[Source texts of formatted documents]
····················
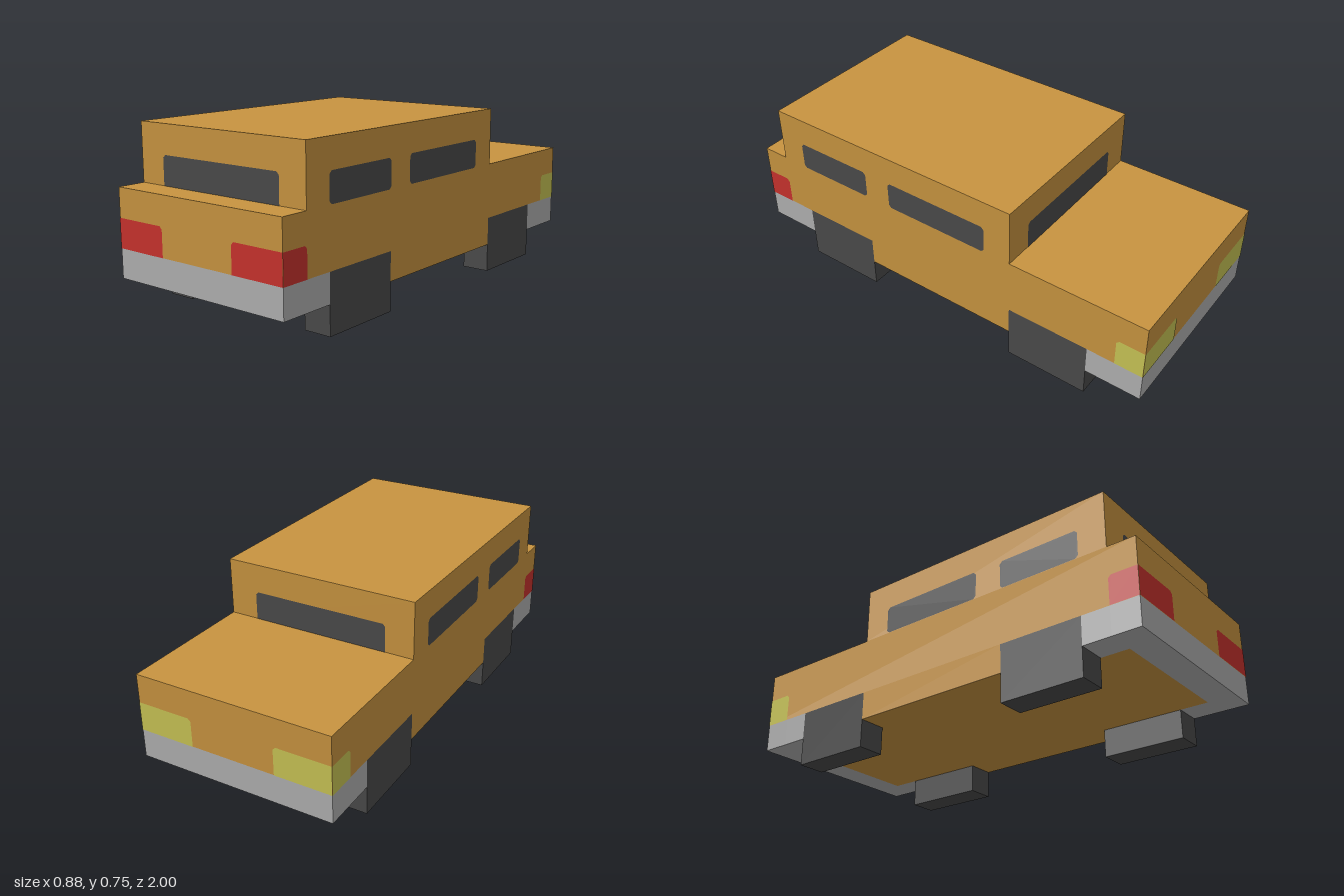
import * as THREE from 'three';

const paint = new THREE.MeshStandardMaterial({ name: 'ochrePaint', color: 0xc89440 });
const dark = new THREE.MeshStandardMaterial({ name: 'darkGlassAndRubber', color: 0x4a4a4a });
const grey = new THREE.MeshStandardMaterial({ name: 'greyBumper', color: 0xb0b0b0 });
const red = new THREE.MeshStandardMaterial({ name: 'redLamp', color: 0xc8322d });
const yellow = new THREE.MeshStandardMaterial({ name: 'yellowLamp', color: 0xc8c455 });

const W = 0.4375;   // half width
const IN = 0.3125;  // inner side of wheels and bumper corners
const LIFT = 0.0015; // gap of painted faces above the body

export function createModel() {
  const group = new THREE.Group();
  group.name = 'car';

  // Box given by its extents on each axis
  function box(name, mat, [x0, x1], [y0, y1], [z0, z1]) {
    const mesh = new THREE.Mesh(new THREE.BoxGeometry(x1 - x0, y1 - y0, z1 - z0), mat);
    mesh.position.set((x0 + x1) / 2, (y0 + y1) / 2, (z0 + z1) / 2);
    mesh.name = name;
    group.add(mesh);
  }

  // Flat panel with clipped corners; cuts are bottom left, bottom right, top right, top left
  function panel(name, mat, w, h, cuts, pos, turn) {
    const [a, b, c, d] = cuts.map((k) => k * 0.012);
    const x = w / 2, y = h / 2;
    const pts = [[-x, -y + a], [-x + a, -y], [x - b, -y], [x, -y + b],
      [x, y - c], [x - c, y], [-x + d, y], [-x, y - d]];
    const shape = new THREE.Shape(pts.map((p) => new THREE.Vector2(...p)));
    const mesh = new THREE.Mesh(new THREE.ShapeGeometry(shape), mat);
    mesh.position.set(...pos);
    mesh.rotation.y = turn;
    mesh.name = name;
    group.add(mesh);
  }

  // Body shell and cabin
  box('body', paint, [-W, W], [0.25, 0.5], [-1, 1]);
  box('cabin', paint, [-W, W], [0.5, 0.75], [-0.375, 0.875]);
  box('floor', paint, [-IN, IN], [0.125, 0.25], [-0.875, 0.875]);

  for (const s of [-1, 1]) {
    const side = s > 0 ? 'left' : 'right';
    const band = s > 0 ? [IN, W] : [-W, -IN];
    box(side + 'Sill', paint, band, [0.125, 0.25], [-0.375, 0.375]);

    // Side windows
    for (const [z0, z1, label] of [[0.375, 0.75, 'Front'], [-0.25, 0.25, 'Rear']]) {
      panel(side + label + 'Window', dark, z1 - z0, 0.125, [1, 1, 1, 1],
        [s * (W + LIFT), 0.5625, (z0 + z1) / 2], s * Math.PI / 2);
    }

    // Wheels, bumper corners and wrap-around lamps at both ends
    for (const e of [-1, 1]) {
      const end = e > 0 ? 'Front' : 'Rear';
      const span = (a, b) => (e > 0 ? [a, b] : [-b, -a]);
      box(side + end + 'Wheel', dark, band, [0, 0.25], span(0.375, 0.75));
      box(side + end + 'BumperCorner', grey, band, [0.125, 0.25], span(0.75, 0.875));

      const lamp = e > 0 ? red : yellow;
      const cut = s * e > 0 ? [0, 0, 0, 1] : [0, 0, 1, 0];
      panel(side + end + 'Lamp', lamp, 0.25, 0.125, cut,
        [s * 0.3125, 0.3125, e * (1 + LIFT)], e > 0 ? 0 : Math.PI);
      panel(side + end + 'LampSide', lamp, 0.125, 0.125, s * e > 0 ? [0, 0, 1, 0] : [0, 0, 0, 1],
        [s * (W + LIFT), 0.3125, e * 0.9375], s * Math.PI / 2);
    }
  }

  // Bumpers and windscreens
  box('frontBumper', grey, [-W, W], [0.125, 0.25], [0.875, 1]);
  box('rearBumper', grey, [-W, W], [0.125, 0.25], [-1, -0.875]);
  panel('frontWindscreen', dark, 0.62, 0.125, [0, 0, 1, 1], [0, 0.5625, 0.875 + LIFT], 0);
  panel('rearWindscreen', dark, 0.62, 0.125, [0, 0, 1, 1], [0, 0.5625, -0.375 - LIFT], Math.PI);

  return group;
}
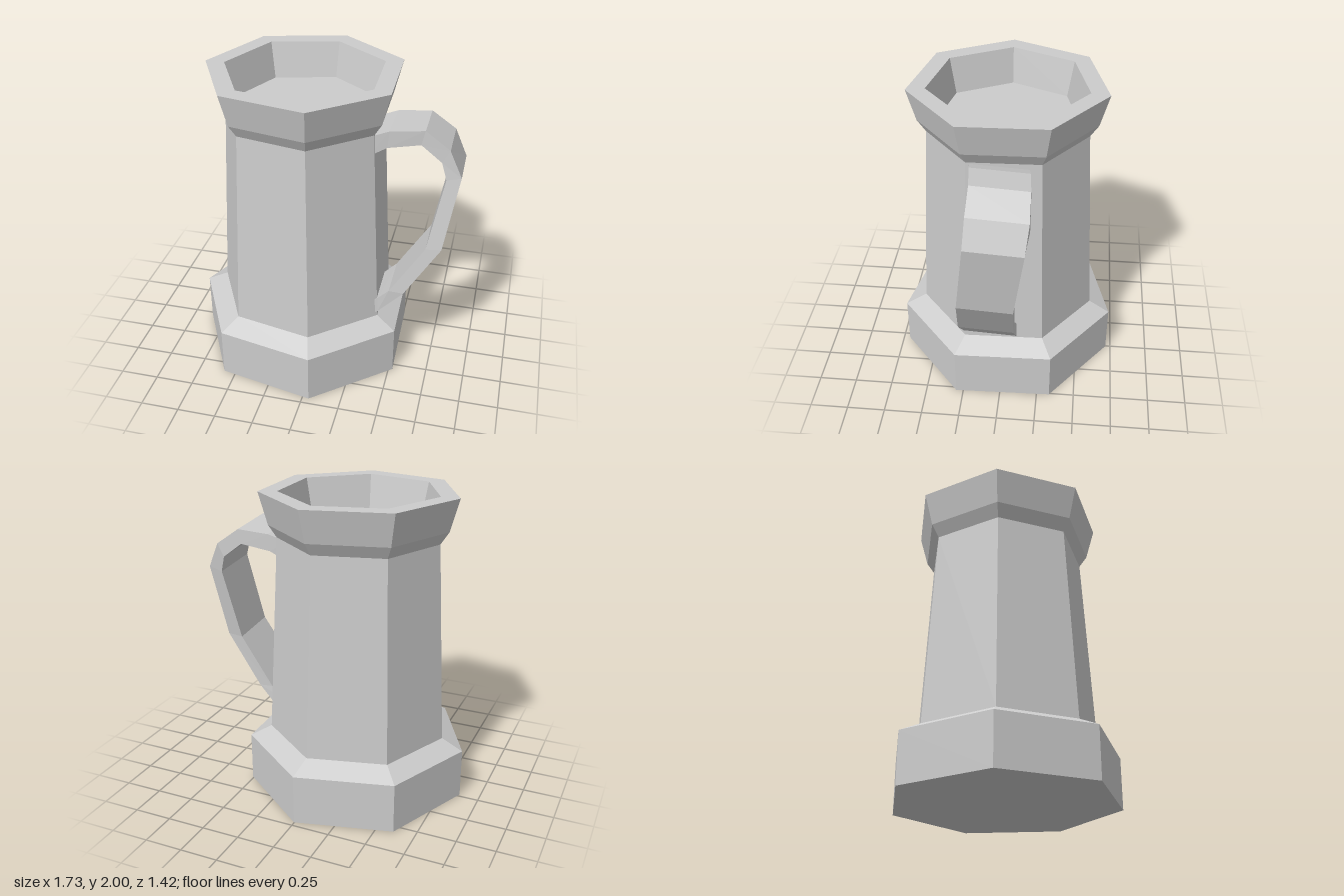
import * as THREE from 'three';

const material = new THREE.MeshStandardMaterial({ color: 0xcccccc, flatShading: true });

// Seven-sided tankard: base, tapering wall, flared rim and shallow inner floor
function createBody() {
  const profile = [
    [0, 0], [0.73, 0], [0.73, 0.33], [0.59, 0.4], [0.52, 1.71],
    [0.572, 1.79], [0.63, 2], [0.51, 2], [0.46, 1.77], [0, 1.77],
  ].map(([r, y]) => new THREE.Vector2(r, y));
  const geometry = new THREE.LatheGeometry(profile, 7, -Math.PI / 2 + 0.028);
  const body = new THREE.Mesh(geometry, material);
  body.name = 'mugBody';
  body.position.x = -0.14;
  return body;
}

// Slightly twisted strap handle, swept through four-cornered sections
function createHandle() {
  // outer x, outer y, inner x, inner y, front z, back z
  const sections = [
    [0.30, 1.69, 0.30, 1.56, 0.20, -0.16],
    [0.42, 1.73, 0.41, 1.62, 0.18, -0.18],
    [0.63, 1.745, 0.61, 1.65, 0.155, -0.195],
    [0.785, 1.635, 0.74, 1.55, 0.16, -0.20],
    [0.865, 1.465, 0.775, 1.44, 0.17, -0.18],
    [0.785, 0.975, 0.685, 0.965, 0.23, -0.11],
    [0.565, 0.62, 0.47, 0.625, 0.26, -0.095],
    [0.40, 0.44, 0.40, 0.55, 0.25, -0.10],
    [0.36, 0.41, 0.36, 0.51, 0.25, -0.10],
  ];
  const drop = 0.025; // back edge sits a little lower
  const positions = [];
  const index = [];
  sections.forEach(([ox, oy, ix, iy, front, back], i) => {
    positions.push(ox, oy, front, ox - 0.005, oy - drop, back);
    positions.push(ix - 0.005, iy - drop, back, ix, iy, front);
    if (i === 0) return;
    for (let j = 0; j < 4; j++) {
      const k = (j + 1) % 4;
      const a = (i - 1) * 4 + j, b = i * 4 + j, c = i * 4 + k, d = (i - 1) * 4 + k;
      index.push(a, b, c, a, c, d);
    }
  });
  const e = (sections.length - 1) * 4;
  index.push(0, 1, 2, 0, 2, 3, e, e + 2, e + 1, e, e + 3, e + 2);

  const geometry = new THREE.BufferGeometry();
  geometry.setAttribute('position', new THREE.Float32BufferAttribute(positions, 3));
  geometry.setIndex(index);
  geometry.computeVertexNormals();
  const handle = new THREE.Mesh(geometry, material);
  handle.name = 'handle';
  return handle;
}

export function createModel() {
  const group = new THREE.Group();
  group.name = 'tankard';
  group.add(createBody(), createHandle());
  return group;
}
····················
→ **What to do**
Every line from the one containing "const e = (sections.length - 1) * 4;" through the last line of the entries should be output exactly; nothing else belongs in the reply.

→ **Response**
  const e = (sections.length - 1) * 4;
  index.push(0, 1, 2, 0, 2, 3, e, e + 2, e + 1, e, e + 3, e + 2);

  const geometry = new THREE.BufferGeometry();
  geometry.setAttribute('position', new THREE.Float32BufferAttribute(positions, 3));
  geometry.setIndex(index);
  geometry.computeVertexNormals();
  const handle = new THREE.Mesh(geometry, material);
  handle.name = 'handle';
  return handle;
}

export function createModel() {
  const group = new THREE.Group();
  group.name = 'tankard';
  group.add(createBody(), createHandle());
  return group;
}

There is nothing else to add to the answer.